What to produce:
Retype the whole listing exactly.

Provided records:
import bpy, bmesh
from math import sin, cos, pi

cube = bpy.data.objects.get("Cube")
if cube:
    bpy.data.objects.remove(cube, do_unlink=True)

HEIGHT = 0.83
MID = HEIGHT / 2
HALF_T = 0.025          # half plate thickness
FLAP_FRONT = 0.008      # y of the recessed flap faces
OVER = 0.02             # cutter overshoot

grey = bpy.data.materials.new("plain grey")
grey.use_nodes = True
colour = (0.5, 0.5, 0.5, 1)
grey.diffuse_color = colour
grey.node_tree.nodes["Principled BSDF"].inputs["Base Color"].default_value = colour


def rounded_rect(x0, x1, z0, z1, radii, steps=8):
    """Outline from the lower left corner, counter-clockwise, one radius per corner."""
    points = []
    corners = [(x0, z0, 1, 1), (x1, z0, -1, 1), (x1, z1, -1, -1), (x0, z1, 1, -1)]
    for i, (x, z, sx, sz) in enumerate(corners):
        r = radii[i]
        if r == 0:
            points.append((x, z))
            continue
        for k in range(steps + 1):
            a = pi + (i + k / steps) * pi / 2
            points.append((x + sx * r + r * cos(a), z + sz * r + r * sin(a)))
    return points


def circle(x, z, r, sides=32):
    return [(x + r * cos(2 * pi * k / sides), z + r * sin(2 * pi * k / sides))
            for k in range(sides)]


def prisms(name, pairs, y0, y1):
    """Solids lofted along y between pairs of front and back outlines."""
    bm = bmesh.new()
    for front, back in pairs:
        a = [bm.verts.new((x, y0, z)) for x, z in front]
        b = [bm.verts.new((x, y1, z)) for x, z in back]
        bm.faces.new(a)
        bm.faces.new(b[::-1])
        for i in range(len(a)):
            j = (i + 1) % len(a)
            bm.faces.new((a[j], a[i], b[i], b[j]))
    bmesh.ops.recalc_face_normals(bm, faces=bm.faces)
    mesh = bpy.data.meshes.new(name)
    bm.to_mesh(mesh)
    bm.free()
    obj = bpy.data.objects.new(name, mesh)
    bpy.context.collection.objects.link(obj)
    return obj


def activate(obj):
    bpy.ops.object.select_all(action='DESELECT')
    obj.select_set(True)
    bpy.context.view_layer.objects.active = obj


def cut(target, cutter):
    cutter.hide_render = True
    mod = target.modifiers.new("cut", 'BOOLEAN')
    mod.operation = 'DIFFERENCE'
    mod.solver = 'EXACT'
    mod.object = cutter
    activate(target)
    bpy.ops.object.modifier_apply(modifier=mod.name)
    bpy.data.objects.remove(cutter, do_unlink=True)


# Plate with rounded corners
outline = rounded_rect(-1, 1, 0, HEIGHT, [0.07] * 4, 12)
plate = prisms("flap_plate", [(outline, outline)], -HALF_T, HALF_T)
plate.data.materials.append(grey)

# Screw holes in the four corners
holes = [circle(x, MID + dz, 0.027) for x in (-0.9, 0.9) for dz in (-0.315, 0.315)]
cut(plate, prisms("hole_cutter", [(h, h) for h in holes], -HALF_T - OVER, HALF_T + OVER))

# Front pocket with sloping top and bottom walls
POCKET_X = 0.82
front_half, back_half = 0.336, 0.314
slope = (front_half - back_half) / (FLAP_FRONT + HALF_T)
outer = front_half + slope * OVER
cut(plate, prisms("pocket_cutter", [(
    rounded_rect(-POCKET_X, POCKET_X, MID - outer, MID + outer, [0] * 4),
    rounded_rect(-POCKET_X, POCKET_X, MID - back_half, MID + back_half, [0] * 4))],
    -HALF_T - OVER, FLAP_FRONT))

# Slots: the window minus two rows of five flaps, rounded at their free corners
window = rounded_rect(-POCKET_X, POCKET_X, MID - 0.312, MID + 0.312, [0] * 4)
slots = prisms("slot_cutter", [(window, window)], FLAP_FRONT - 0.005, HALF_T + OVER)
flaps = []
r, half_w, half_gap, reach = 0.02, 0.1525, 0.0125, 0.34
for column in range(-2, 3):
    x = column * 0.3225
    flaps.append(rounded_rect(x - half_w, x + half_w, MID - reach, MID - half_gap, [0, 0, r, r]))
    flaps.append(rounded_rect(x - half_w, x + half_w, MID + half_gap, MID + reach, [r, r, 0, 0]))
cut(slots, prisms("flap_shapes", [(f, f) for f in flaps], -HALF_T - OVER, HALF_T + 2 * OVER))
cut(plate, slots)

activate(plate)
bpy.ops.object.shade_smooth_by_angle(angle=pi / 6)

Solved problem:
import bpy, bmesh
from math import sin, cos, pi

cube = bpy.data.objects.get("Cube")
if cube:
    bpy.data.objects.remove(cube, do_unlink=True)

HEIGHT = 0.83
MID = HEIGHT / 2
HALF_T = 0.025          # half plate thickness
FLAP_FRONT = 0.008      # y of the recessed flap faces
OVER = 0.02             # cutter overshoot

grey = bpy.data.materials.new("plain grey")
grey.use_nodes = True
colour = (0.5, 0.5, 0.5, 1)
grey.diffuse_color = colour
grey.node_tree.nodes["Principled BSDF"].inputs["Base Color"].default_value = colour


def rounded_rect(x0, x1, z0, z1, radii, steps=8):
    """Outline from the lower left corner, counter-clockwise, one radius per corner."""
    points = []
    corners = [(x0, z0, 1, 1), (x1, z0, -1, 1), (x1, z1, -1, -1), (x0, z1, 1, -1)]
    for i, (x, z, sx, sz) in enumerate(corners):
        r = radii[i]
        if r == 0:
            points.append((x, z))
            continue
        for k in range(steps + 1):
            a = pi + (i + k / steps) * pi / 2
            points.append((x + sx * r + r * cos(a), z + sz * r + r * sin(a)))
    return points


def circle(x, z, r, sides=32):
    return [(x + r * cos(2 * pi * k / sides), z + r * sin(2 * pi * k / sides))
            for k in range(sides)]


def prisms(name, pairs, y0, y1):
    """Solids lofted along y between pairs of front and back outlines."""
    bm = bmesh.new()
    for front, back in pairs:
        a = [bm.verts.new((x, y0, z)) for x, z in front]
        b = [bm.verts.new((x, y1, z)) for x, z in back]
        bm.faces.new(a)
        bm.faces.new(b[::-1])
        for i in range(len(a)):
            j = (i + 1) % len(a)
            bm.faces.new((a[j], a[i], b[i], b[j]))
    bmesh.ops.recalc_face_normals(bm, faces=bm.faces)
    mesh = bpy.data.meshes.new(name)
    bm.to_mesh(mesh)
    bm.free()
    obj = bpy.data.objects.new(name, mesh)
    bpy.context.collection.objects.link(obj)
    return obj


def activate(obj):
    bpy.ops.object.select_all(action='DESELECT')
    obj.select_set(True)
    bpy.context.view_layer.objects.active = obj


def cut(target, cutter):
    cutter.hide_render = True
    mod = target.modifiers.new("cut", 'BOOLEAN')
    mod.operation = 'DIFFERENCE'
    mod.solver = 'EXACT'
    mod.object = cutter
    activate(target)
    bpy.ops.object.modifier_apply(modifier=mod.name)
    bpy.data.objects.remove(cutter, do_unlink=True)


# Plate with rounded corners
outline = rounded_rect(-1, 1, 0, HEIGHT, [0.07] * 4, 12)
plate = prisms("flap_plate", [(outline, outline)], -HALF_T, HALF_T)
plate.data.materials.append(grey)

# Screw holes in the four corners
holes = [circle(x, MID + dz, 0.027) for x in (-0.9, 0.9) for dz in (-0.315, 0.315)]
cut(plate, prisms("hole_cutter", [(h, h) for h in holes], -HALF_T - OVER, HALF_T + OVER))

# Front pocket with sloping top and bottom walls
POCKET_X = 0.82
front_half, back_half = 0.336, 0.314
slope = (front_half - back_half) / (FLAP_FRONT + HALF_T)
outer = front_half + slope * OVER
cut(plate, prisms("pocket_cutter", [(
    rounded_rect(-POCKET_X, POCKET_X, MID - outer, MID + outer, [0] * 4),
    rounded_rect(-POCKET_X, POCKET_X, MID - back_half, MID + back_half, [0] * 4))],
    -HALF_T - OVER, FLAP_FRONT))

# Slots: the window minus two rows of five flaps, rounded at their free corners
window = rounded_rect(-POCKET_X, POCKET_X, MID - 0.312, MID + 0.312, [0] * 4)
slots = prisms("slot_cutter", [(window, window)], FLAP_FRONT - 0.005, HALF_T + OVER)
flaps = []
r, half_w, half_gap, reach = 0.02, 0.1525, 0.0125, 0.34
for column in range(-2, 3):
    x = column * 0.3225
    flaps.append(rounded_rect(x - half_w, x + half_w, MID - reach, MID - half_gap, [0, 0, r, r]))
    flaps.append(rounded_rect(x - half_w, x + half_w, MID + half_gap, MID + reach, [r, r, 0, 0]))
cut(slots, prisms("flap_shapes", [(f, f) for f in flaps], -HALF_T - OVER, HALF_T + 2 * OVER))
cut(plate, slots)

activate(plate)
bpy.ops.object.shade_smooth_by_angle(angle=pi / 6)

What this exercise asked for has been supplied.